PROBLEM TO SOLVE | Starting at the top of the entries, restate word for word each line up to and including the one with "co = [0, 0, 0]".

GIVEN DATA |

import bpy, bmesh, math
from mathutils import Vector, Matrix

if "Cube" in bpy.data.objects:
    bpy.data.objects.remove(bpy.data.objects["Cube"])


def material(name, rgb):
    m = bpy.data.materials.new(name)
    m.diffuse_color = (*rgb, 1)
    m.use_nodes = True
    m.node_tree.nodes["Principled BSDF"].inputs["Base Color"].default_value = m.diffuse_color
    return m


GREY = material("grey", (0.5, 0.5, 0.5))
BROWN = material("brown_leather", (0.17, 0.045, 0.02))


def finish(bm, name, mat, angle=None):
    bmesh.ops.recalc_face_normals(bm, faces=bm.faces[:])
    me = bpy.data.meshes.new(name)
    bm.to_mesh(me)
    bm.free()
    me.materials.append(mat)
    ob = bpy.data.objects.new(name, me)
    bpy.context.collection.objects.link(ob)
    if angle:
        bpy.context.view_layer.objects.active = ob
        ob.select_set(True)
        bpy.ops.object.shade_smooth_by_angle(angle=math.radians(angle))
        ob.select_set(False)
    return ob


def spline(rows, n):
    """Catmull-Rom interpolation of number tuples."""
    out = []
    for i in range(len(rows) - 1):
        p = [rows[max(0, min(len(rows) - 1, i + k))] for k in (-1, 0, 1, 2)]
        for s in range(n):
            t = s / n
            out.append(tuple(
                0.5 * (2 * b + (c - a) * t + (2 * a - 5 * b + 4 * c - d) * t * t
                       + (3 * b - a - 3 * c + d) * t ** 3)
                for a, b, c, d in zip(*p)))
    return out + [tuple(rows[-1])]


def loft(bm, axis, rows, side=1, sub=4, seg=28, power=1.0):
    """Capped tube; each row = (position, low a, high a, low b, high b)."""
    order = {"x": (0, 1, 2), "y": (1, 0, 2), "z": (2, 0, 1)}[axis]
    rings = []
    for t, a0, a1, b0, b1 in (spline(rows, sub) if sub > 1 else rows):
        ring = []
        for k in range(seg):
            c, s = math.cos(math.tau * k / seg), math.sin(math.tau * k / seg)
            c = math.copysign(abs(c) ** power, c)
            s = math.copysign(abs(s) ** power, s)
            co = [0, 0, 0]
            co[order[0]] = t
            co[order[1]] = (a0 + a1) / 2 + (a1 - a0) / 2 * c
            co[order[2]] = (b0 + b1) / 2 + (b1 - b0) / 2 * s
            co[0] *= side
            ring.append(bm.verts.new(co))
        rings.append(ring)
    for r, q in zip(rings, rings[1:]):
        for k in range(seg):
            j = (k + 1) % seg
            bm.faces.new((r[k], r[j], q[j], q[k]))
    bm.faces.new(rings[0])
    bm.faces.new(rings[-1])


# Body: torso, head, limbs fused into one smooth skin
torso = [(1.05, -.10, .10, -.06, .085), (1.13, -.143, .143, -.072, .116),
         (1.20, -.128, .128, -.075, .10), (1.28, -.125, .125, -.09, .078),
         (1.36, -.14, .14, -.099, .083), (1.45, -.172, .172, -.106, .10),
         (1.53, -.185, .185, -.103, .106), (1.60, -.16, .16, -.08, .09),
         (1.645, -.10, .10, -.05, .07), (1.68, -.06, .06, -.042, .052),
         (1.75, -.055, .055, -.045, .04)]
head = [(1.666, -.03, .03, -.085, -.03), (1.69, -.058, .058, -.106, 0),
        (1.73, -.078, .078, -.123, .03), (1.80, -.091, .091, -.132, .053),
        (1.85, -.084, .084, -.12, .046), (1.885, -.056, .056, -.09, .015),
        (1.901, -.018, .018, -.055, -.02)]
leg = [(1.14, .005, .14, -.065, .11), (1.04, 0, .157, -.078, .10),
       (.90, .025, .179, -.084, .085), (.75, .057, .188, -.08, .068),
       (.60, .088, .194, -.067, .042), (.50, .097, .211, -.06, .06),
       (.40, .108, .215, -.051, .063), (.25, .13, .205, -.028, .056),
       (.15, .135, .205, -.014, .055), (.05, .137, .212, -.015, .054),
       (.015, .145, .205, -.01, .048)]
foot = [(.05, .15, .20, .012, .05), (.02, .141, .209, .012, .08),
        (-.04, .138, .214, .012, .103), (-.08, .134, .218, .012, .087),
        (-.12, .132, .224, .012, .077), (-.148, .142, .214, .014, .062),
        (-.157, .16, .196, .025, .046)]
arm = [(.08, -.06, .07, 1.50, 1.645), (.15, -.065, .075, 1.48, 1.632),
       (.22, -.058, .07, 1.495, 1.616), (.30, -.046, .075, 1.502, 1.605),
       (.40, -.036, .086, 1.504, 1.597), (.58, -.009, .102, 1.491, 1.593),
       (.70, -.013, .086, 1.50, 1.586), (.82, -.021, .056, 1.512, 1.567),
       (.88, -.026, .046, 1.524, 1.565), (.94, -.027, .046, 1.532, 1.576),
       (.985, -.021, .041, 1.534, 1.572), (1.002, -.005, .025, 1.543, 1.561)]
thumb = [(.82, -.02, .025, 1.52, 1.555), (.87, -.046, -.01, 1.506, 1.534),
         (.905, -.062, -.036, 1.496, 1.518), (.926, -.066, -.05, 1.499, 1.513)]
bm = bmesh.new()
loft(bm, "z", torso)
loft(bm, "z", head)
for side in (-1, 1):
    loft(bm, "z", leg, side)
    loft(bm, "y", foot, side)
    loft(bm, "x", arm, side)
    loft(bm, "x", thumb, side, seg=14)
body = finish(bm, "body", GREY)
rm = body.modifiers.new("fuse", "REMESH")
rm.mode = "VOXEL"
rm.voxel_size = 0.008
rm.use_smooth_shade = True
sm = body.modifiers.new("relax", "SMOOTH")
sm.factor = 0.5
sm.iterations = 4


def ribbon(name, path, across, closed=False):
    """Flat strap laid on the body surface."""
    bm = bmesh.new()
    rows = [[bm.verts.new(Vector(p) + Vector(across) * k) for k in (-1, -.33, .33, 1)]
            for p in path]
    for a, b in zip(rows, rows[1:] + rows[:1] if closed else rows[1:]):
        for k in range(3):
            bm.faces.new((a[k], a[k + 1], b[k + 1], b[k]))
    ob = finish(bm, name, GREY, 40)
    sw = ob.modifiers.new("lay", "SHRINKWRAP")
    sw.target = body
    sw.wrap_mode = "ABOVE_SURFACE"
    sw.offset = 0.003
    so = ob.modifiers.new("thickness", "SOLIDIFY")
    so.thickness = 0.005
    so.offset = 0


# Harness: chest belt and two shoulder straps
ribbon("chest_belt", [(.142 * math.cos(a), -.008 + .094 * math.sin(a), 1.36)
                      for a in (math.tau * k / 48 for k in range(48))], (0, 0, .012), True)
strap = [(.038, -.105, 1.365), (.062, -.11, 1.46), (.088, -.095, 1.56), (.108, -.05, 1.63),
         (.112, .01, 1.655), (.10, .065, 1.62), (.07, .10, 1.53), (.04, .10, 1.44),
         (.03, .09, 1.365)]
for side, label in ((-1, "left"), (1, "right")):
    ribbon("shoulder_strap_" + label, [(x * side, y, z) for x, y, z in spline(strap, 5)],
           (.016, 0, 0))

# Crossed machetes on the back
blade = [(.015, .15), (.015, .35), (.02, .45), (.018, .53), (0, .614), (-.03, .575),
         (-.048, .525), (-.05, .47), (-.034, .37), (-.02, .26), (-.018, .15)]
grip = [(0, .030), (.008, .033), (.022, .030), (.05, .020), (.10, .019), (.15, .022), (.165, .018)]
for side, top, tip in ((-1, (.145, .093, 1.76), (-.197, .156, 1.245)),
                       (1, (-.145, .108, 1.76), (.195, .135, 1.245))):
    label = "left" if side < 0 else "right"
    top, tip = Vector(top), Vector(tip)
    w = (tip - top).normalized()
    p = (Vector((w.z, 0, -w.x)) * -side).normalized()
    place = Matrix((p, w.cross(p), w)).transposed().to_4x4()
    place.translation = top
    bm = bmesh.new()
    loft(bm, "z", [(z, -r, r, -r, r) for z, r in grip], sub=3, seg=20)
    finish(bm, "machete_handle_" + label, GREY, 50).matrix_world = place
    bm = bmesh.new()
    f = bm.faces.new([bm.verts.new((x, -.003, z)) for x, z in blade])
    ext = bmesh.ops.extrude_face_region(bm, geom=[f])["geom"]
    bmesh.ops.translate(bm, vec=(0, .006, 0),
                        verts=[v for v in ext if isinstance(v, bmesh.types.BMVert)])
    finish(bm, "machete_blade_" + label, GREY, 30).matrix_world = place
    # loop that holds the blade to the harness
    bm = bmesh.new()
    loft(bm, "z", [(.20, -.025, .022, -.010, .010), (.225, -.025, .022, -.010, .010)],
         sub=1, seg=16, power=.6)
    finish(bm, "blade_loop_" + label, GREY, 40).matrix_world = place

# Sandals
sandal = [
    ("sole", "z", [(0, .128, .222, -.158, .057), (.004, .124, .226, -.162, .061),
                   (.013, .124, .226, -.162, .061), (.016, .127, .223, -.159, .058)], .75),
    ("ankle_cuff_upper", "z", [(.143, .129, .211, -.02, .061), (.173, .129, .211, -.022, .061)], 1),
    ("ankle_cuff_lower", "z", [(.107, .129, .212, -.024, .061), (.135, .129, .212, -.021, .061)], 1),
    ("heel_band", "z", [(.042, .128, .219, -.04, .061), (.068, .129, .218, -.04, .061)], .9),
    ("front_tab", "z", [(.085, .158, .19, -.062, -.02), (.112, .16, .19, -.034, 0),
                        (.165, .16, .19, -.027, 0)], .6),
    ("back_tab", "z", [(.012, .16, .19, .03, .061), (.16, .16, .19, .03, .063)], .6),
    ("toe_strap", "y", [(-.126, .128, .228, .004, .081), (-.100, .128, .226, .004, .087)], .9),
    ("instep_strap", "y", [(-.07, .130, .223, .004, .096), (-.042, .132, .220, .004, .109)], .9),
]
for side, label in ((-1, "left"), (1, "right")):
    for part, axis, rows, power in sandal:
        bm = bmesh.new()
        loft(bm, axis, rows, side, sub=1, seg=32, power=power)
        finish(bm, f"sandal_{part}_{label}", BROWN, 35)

TASK ANSWER |
import bpy, bmesh, math
from mathutils import Vector, Matrix

if "Cube" in bpy.data.objects:
    bpy.data.objects.remove(bpy.data.objects["Cube"])


def material(name, rgb):
    m = bpy.data.materials.new(name)
    m.diffuse_color = (*rgb, 1)
    m.use_nodes = True
    m.node_tree.nodes["Principled BSDF"].inputs["Base Color"].default_value = m.diffuse_color
    return m


GREY = material("grey", (0.5, 0.5, 0.5))
BROWN = material("brown_leather", (0.17, 0.045, 0.02))


def finish(bm, name, mat, angle=None):
    bmesh.ops.recalc_face_normals(bm, faces=bm.faces[:])
    me = bpy.data.meshes.new(name)
    bm.to_mesh(me)
    bm.free()
    me.materials.append(mat)
    ob = bpy.data.objects.new(name, me)
    bpy.context.collection.objects.link(ob)
    if angle:
        bpy.context.view_layer.objects.active = ob
        ob.select_set(True)
        bpy.ops.object.shade_smooth_by_angle(angle=math.radians(angle))
        ob.select_set(False)
    return ob


def spline(rows, n):
    """Catmull-Rom interpolation of number tuples."""
    out = []
    for i in range(len(rows) - 1):
        p = [rows[max(0, min(len(rows) - 1, i + k))] for k in (-1, 0, 1, 2)]
        for s in range(n):
            t = s / n
            out.append(tuple(
                0.5 * (2 * b + (c - a) * t + (2 * a - 5 * b + 4 * c - d) * t * t
                       + (3 * b - a - 3 * c + d) * t ** 3)
                for a, b, c, d in zip(*p)))
    return out + [tuple(rows[-1])]


def loft(bm, axis, rows, side=1, sub=4, seg=28, power=1.0):
    """Capped tube; each row = (position, low a, high a, low b, high b)."""
    order = {"x": (0, 1, 2), "y": (1, 0, 2), "z": (2, 0, 1)}[axis]
    rings = []
    for t, a0, a1, b0, b1 in (spline(rows, sub) if sub > 1 else rows):
        ring = []
        for k in range(seg):
            c, s = math.cos(math.tau * k / seg), math.sin(math.tau * k / seg)
            c = math.copysign(abs(c) ** power, c)
            s = math.copysign(abs(s) ** power, s)
            co = [0, 0, 0]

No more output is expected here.